• _Your objective_
The response should be the records below, repeated exactly, with each picture left out.
Segment Start: Information
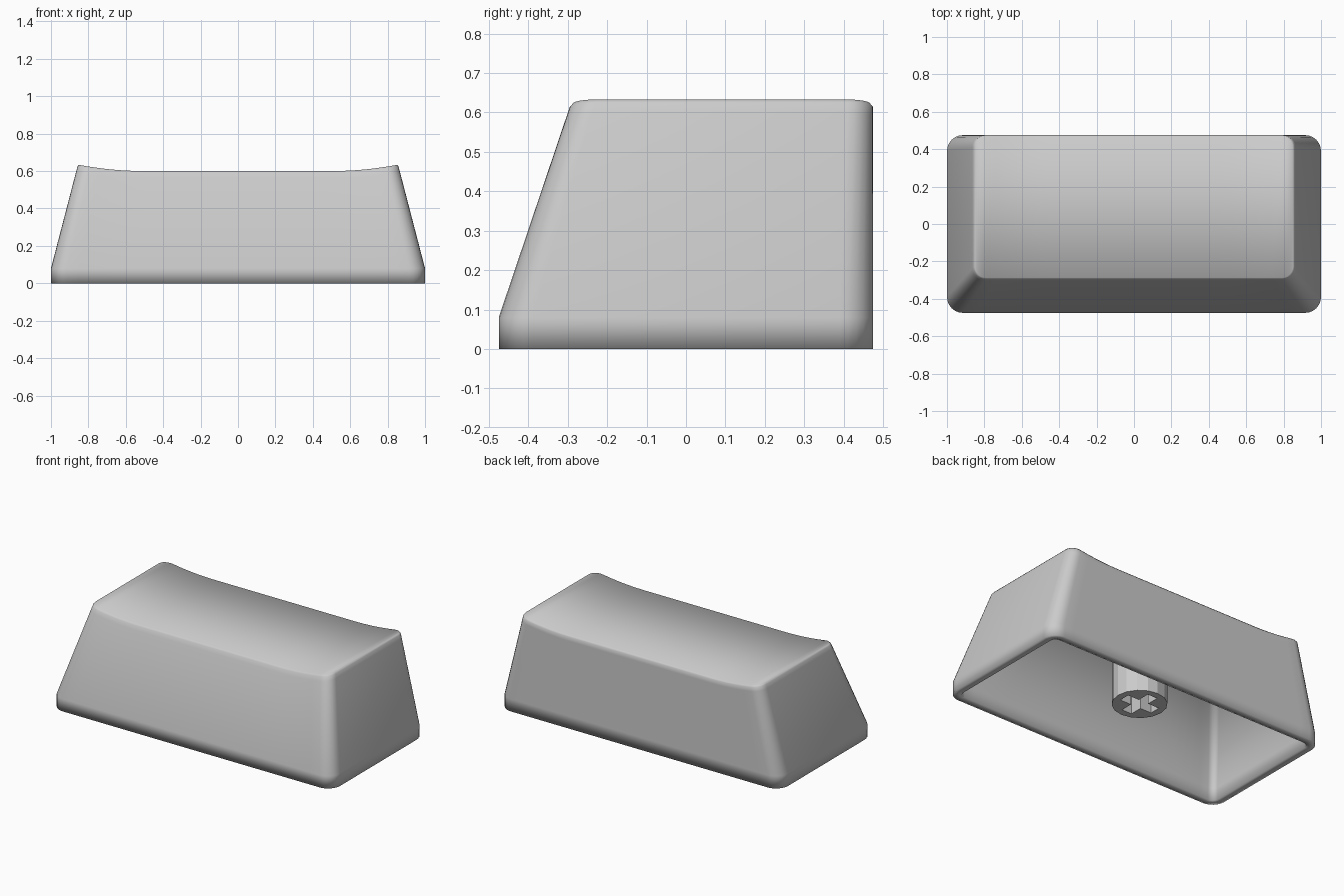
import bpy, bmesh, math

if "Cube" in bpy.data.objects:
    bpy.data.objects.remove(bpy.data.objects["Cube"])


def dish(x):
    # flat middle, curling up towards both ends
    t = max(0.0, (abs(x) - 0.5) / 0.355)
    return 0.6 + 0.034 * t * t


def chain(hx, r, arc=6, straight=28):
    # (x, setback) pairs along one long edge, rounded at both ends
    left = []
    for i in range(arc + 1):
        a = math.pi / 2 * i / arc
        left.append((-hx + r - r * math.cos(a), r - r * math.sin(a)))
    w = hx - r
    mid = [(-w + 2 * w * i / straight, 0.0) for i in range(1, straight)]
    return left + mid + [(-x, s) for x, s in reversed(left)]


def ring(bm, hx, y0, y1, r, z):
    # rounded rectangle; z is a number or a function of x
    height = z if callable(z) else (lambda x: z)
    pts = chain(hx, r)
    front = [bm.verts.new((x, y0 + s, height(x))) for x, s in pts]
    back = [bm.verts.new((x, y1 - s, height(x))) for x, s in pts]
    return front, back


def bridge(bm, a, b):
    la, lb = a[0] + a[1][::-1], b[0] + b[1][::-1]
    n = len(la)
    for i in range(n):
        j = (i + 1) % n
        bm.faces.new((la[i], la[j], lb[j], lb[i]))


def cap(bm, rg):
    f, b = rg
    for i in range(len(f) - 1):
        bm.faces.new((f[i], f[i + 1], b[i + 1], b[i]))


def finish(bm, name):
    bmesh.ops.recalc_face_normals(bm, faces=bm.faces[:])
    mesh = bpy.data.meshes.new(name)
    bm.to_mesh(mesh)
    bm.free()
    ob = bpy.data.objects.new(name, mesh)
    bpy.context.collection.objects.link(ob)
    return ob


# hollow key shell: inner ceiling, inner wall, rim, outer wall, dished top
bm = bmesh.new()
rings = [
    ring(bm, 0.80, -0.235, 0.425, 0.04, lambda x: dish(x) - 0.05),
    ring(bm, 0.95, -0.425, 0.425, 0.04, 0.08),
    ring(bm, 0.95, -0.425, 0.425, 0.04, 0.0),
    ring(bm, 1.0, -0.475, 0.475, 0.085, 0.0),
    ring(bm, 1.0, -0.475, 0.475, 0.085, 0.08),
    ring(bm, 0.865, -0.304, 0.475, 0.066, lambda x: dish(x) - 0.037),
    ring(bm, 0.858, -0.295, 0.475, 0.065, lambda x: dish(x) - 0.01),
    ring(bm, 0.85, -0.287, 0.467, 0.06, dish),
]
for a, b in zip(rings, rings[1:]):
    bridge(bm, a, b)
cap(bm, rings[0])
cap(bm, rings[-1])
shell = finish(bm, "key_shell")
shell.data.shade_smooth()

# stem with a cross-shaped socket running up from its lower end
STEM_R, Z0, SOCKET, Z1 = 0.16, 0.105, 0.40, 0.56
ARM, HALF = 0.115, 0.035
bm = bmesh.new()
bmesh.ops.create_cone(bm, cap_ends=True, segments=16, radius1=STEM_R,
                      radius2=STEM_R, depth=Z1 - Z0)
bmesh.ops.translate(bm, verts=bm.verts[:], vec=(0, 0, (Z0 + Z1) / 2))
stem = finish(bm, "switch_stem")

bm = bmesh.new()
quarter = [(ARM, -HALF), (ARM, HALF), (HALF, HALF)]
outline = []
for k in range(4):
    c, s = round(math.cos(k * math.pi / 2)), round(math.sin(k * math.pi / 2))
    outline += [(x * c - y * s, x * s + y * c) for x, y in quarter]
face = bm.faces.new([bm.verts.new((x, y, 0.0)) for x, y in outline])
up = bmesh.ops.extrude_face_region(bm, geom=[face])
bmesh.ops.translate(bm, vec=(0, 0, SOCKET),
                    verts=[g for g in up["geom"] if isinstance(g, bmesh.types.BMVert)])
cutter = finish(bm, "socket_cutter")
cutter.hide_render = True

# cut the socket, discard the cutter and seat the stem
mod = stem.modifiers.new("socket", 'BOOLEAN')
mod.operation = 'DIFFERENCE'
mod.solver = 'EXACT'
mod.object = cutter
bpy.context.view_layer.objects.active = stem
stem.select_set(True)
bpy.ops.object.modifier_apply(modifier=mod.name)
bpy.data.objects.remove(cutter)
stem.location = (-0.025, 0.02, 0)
Segment End: Information
• _Task solution_
import bpy, bmesh, math

if "Cube" in bpy.data.objects:
    bpy.data.objects.remove(bpy.data.objects["Cube"])


def dish(x):
    # flat middle, curling up towards both ends
    t = max(0.0, (abs(x) - 0.5) / 0.355)
    return 0.6 + 0.034 * t * t


def chain(hx, r, arc=6, straight=28):
    # (x, setback) pairs along one long edge, rounded at both ends
    left = []
    for i in range(arc + 1):
        a = math.pi / 2 * i / arc
        left.append((-hx + r - r * math.cos(a), r - r * math.sin(a)))
    w = hx - r
    mid = [(-w + 2 * w * i / straight, 0.0) for i in range(1, straight)]
    return left + mid + [(-x, s) for x, s in reversed(left)]


def ring(bm, hx, y0, y1, r, z):
    # rounded rectangle; z is a number or a function of x
    height = z if callable(z) else (lambda x: z)
    pts = chain(hx, r)
    front = [bm.verts.new((x, y0 + s, height(x))) for x, s in pts]
    back = [bm.verts.new((x, y1 - s, height(x))) for x, s in pts]
    return front, back


def bridge(bm, a, b):
    la, lb = a[0] + a[1][::-1], b[0] + b[1][::-1]
    n = len(la)
    for i in range(n):
        j = (i + 1) % n
        bm.faces.new((la[i], la[j], lb[j], lb[i]))


def cap(bm, rg):
    f, b = rg
    for i in range(len(f) - 1):
        bm.faces.new((f[i], f[i + 1], b[i + 1], b[i]))


def finish(bm, name):
    bmesh.ops.recalc_face_normals(bm, faces=bm.faces[:])
    mesh = bpy.data.meshes.new(name)
    bm.to_mesh(mesh)
    bm.free()
    ob = bpy.data.objects.new(name, mesh)
    bpy.context.collection.objects.link(ob)
    return ob


# hollow key shell: inner ceiling, inner wall, rim, outer wall, dished top
bm = bmesh.new()
rings = [
    ring(bm, 0.80, -0.235, 0.425, 0.04, lambda x: dish(x) - 0.05),
    ring(bm, 0.95, -0.425, 0.425, 0.04, 0.08),
    ring(bm, 0.95, -0.425, 0.425, 0.04, 0.0),
    ring(bm, 1.0, -0.475, 0.475, 0.085, 0.0),
    ring(bm, 1.0, -0.475, 0.475, 0.085, 0.08),
    ring(bm, 0.865, -0.304, 0.475, 0.066, lambda x: dish(x) - 0.037),
    ring(bm, 0.858, -0.295, 0.475, 0.065, lambda x: dish(x) - 0.01),
    ring(bm, 0.85, -0.287, 0.467, 0.06, dish),
]
for a, b in zip(rings, rings[1:]):
    bridge(bm, a, b)
cap(bm, rings[0])
cap(bm, rings[-1])
shell = finish(bm, "key_shell")
shell.data.shade_smooth()

# stem with a cross-shaped socket running up from its lower end
STEM_R, Z0, SOCKET, Z1 = 0.16, 0.105, 0.40, 0.56
ARM, HALF = 0.115, 0.035
bm = bmesh.new()
bmesh.ops.create_cone(bm, cap_ends=True, segments=16, radius1=STEM_R,
                      radius2=STEM_R, depth=Z1 - Z0)
bmesh.ops.translate(bm, verts=bm.verts[:], vec=(0, 0, (Z0 + Z1) / 2))
stem = finish(bm, "switch_stem")

bm = bmesh.new()
quarter = [(ARM, -HALF), (ARM, HALF), (HALF, HALF)]
outline = []
for k in range(4):
    c, s = round(math.cos(k * math.pi / 2)), round(math.sin(k * math.pi / 2))
    outline += [(x * c - y * s, x * s + y * c) for x, y in quarter]
face = bm.faces.new([bm.verts.new((x, y, 0.0)) for x, y in outline])
up = bmesh.ops.extrude_face_region(bm, geom=[face])
bmesh.ops.translate(bm, vec=(0, 0, SOCKET),
                    verts=[g for g in up["geom"] if isinstance(g, bmesh.types.BMVert)])
cutter = finish(bm, "socket_cutter")
cutter.hide_render = True

# cut the socket, discard the cutter and seat the stem
mod = stem.modifiers.new("socket", 'BOOLEAN')
mod.operation = 'DIFFERENCE'
mod.solver = 'EXACT'
mod.object = cutter
bpy.context.view_layer.objects.active = stem
stem.select_set(True)
bpy.ops.object.modifier_apply(modifier=mod.name)
bpy.data.objects.remove(cutter)
stem.location = (-0.025, 0.02, 0)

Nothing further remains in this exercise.